"Well, you better make sure you choose the right project."

"I have everything under control, mom." I pressed, my eyes focused on the contents of my purse.

"You know, Alice was so rude to be this morning. You really should look into finding a new assistant."

I looked up. Narrowing my eyes, I said, "There is nothing wrong with Alice."

"Well, she did give your mother the cold shoulder today." My father piped up.

"Maybe if you weren't bothering her, she wouldn't have been so irritated." Anger and resentment filled my voice. My mind couldn't take this anymore. I was overwhelmed enough as it was. I did not need my parents criticizing my choice of employees. Over head, a single robin flew from its perch on a cable wire. I longed to feel like that bird.


"Stephanie, your mother is only trying to help you." I felt pity for my father. All he ever wanted to do was make peace. That's all that I ever wanted, as well. But if that meant spending the rest of my life at my mother's beck and call to simply avoid an argument, then I no longer wanted peace.

I closed my eyes and took a deep breathe. Opening them I said, "I don't need your help. The only thing I need is support and contrary to what you told Mr. Kelly, you never give it to me."

My mother's eyes burned with fury. "You will not use that tone with me."

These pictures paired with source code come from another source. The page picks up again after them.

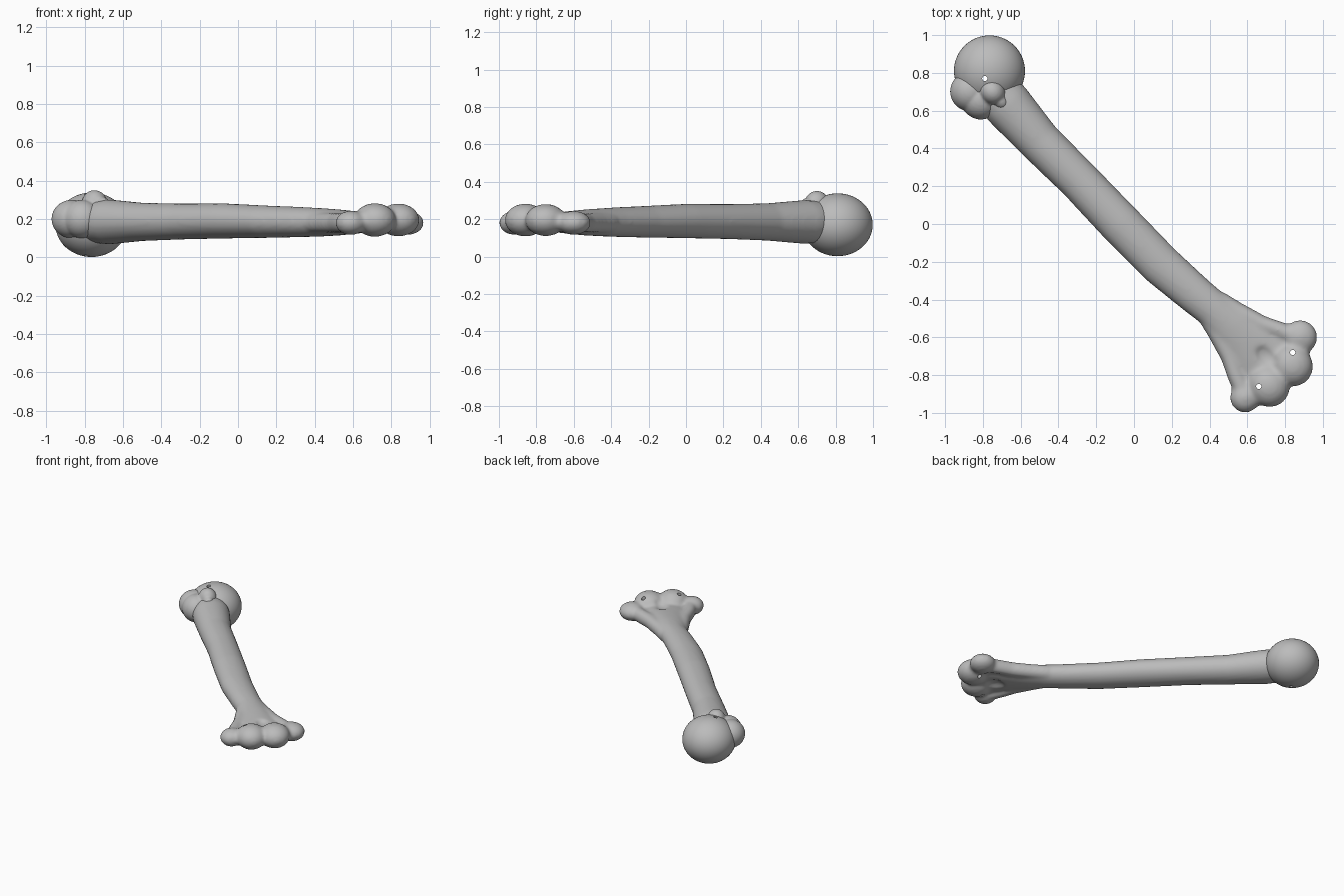
import bpy
import bmesh
from math import sin, cos, pi, radians
from mathutils import Matrix

cube = bpy.data.objects.get("Cube")
if cube:
    bpy.data.objects.remove(cube)

# One plain grey for the whole bone
grey = bpy.data.materials.new("bone_grey")
grey.use_nodes = True
colour = (0.5, 0.5, 0.5, 1)
grey.diffuse_color = colour
grey.node_tree.nodes["Principled BSDF"].inputs["Base Color"].default_value = colour

# The bone is built along local x, then every part is turned onto the diagonal
TURN = radians(-45)


def blob(bm, centre, radii, segments=40):
    matrix = Matrix.Translation(centre) @ Matrix.Diagonal((*radii, 1))
    bmesh.ops.create_uvsphere(bm, u_segments=segments, v_segments=segments // 2,
                              radius=1, matrix=matrix)


def loft(bm, sections, sides=32):
    """Join elliptical sections (x, y, z, half width, half height)."""
    rings = []
    for x, y, z, ry, rz in sections:
        rings.append([bm.verts.new((x, y + ry * cos(2 * pi * i / sides),
                                    z + rz * sin(2 * pi * i / sides)))
                      for i in range(sides)])
    faces = [bm.faces.new(rings[0]), bm.faces.new(rings[-1])]
    for a, b in zip(rings, rings[1:]):
        for i in range(sides):
            j = (i + 1) % sides
            faces.append(bm.faces.new((a[i], a[j], b[j], b[i])))
    bmesh.ops.recalc_face_normals(bm, faces=faces)


def make_part(name, bm):
    mesh = bpy.data.meshes.new(name)
    bm.to_mesh(mesh)
    bm.free()
    mesh.materials.append(grey)
    obj = bpy.data.objects.new(name, mesh)
    obj.rotation_euler.z = TURN
    bpy.context.collection.objects.link(obj)
    return obj


def fuse(obj, size):
    mod = obj.modifiers.new("fuse", 'REMESH')
    mod.mode = 'VOXEL'
    mod.voxel_size = size


def soften(obj, times):
    mod = obj.modifiers.new("soften", 'SMOOTH')
    mod.factor = 0.5
    mod.iterations = times


def cut(obj, cutter):
    mod = obj.modifiers.new("cut", 'BOOLEAN')
    mod.operation = 'DIFFERENCE'
    mod.solver = 'EXACT'
    mod.object = cutter


# Shaft, spreading into the flat lower end
bm = bmesh.new()
loft(bm, [
    (-1.05, -.02, .185, .125, .11),
    (-.92, -.027, .185, .132, .117),
    (-.66, -.044, .185, .114, .10),
    (-.37, -.042, .187, .110, .094),
    (-.05, -.050, .190, .114, .092),
    (.25, -.053, .186, .112, .085),
    (.50, -.035, .184, .103, .079),
    (.62, -.022, .183, .100, .075),
    (.75, -.02, .182, .12, .069),
    (.90, -.018, .182, .15, .057),
    (1.03, -.018, .182, .17, .046),
    (1.10, -.018, .182, .15, .036),
])
# Side ridges ending in knobs
for side, knob_x, knob_r in ((1, 1.046, .091), (-1, 1.066, .08)):
    loft(bm, [(x, side * y - .018, .18, .05, .052) for x, y in
              ((.595, .05), (.7, .075), (.84, .116), (.935, .162), (1.05, .205))], 24)
    blob(bm, (knob_x, side * .216 - .018, .18), (knob_r, knob_r, .064))
# Paired joint lobes
blob(bm, (1.122, .062, .195), (.113, .108, .086))
blob(bm, (1.112, -.102, .195), (.113, .108, .088))
shaft = make_part("shaft_and_lower_joint", bm)

# Rounded upper joint
bm = bmesh.new()
blob(bm, (-1.114, .032, .17), (.188, .188, .168), 56)
head = make_part("joint_head", bm)

# Outer bumps beside the head
bm = bmesh.new()
blob(bm, (-1.11, -.118, .2), (.105, .105, .1))
blob(bm, (-1.04, -.113, .2), (.105, .1, .1))
blob(bm, (-1.025, -.035, .275), (.072, .065, .076))
blob(bm, (-.965, -.04, .265), (.055, .04, .05))
bumps = make_part("outer_bumps", bm)

# Helper shapes: shallow hollows and fine drilled holes
bm = bmesh.new()
blob(bm, (.985, .0, .262), (.075, .06, .05))
blob(bm, (.985, -.018, .098), (.085, .08, .06))
hollows = make_part("hollow_cutter", bm)
bm = bmesh.new()
for x, y in ((-1.103, -.014), (1.075, .113), (1.075, -.141)):
    bmesh.ops.create_cone(bm, cap_ends=True, segments=20, radius1=.014, radius2=.014,
                          depth=1, matrix=Matrix.Translation((x, y, .2)))
holes = make_part("hole_cutter", bm)
for helper in (hollows, holes):
    helper.hide_render = True

fuse(shaft, .012)
cut(shaft, hollows)
fuse(shaft, .011)
soften(shaft, 8)
fuse(bumps, .008)
soften(bumps, 3)
parts = (shaft, head, bumps)
for part in parts:
    cut(part, holes)

# Bake the modifiers and smooth the shading
bpy.context.view_layer.update()
graph = bpy.context.evaluated_depsgraph_get()
baked = [bpy.data.meshes.new_from_object(p.evaluated_get(graph)) for p in parts]
for part, mesh in zip(parts, baked):
    part.modifiers.clear()
    part.data = mesh
    mesh.materials.clear()
    mesh.materials.append(grey)
    for face in mesh.polygons:
        face.use_smooth = True
        face.material_index = 0
    mesh.set_sharp_from_angle(angle=radians(45))
for helper in (hollows, holes):
    bpy.data.objects.remove(helper)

"Now, come on girls, calm down." said my father.

"I am not a child anymore. You can't punish me for having an opinion. And as far as I'm concerned, this conversation is over." I ripped open the car door and slide inside. I left my parents, dumb struck, standing in the parking lot. I sped down the road. A wave of adrenaline crashed over my body. I had never said anything like that to my mother. But it felt good. It felt so good to finally put into words everything I had been thinking for so long. If I stood up to them, maybe they would realize that I'm not their little girl anymore. I'm as grown a woman as I can be at this time in my life, and I have wings. I have wings like that robin – flying high in the sky completely and utterly, free.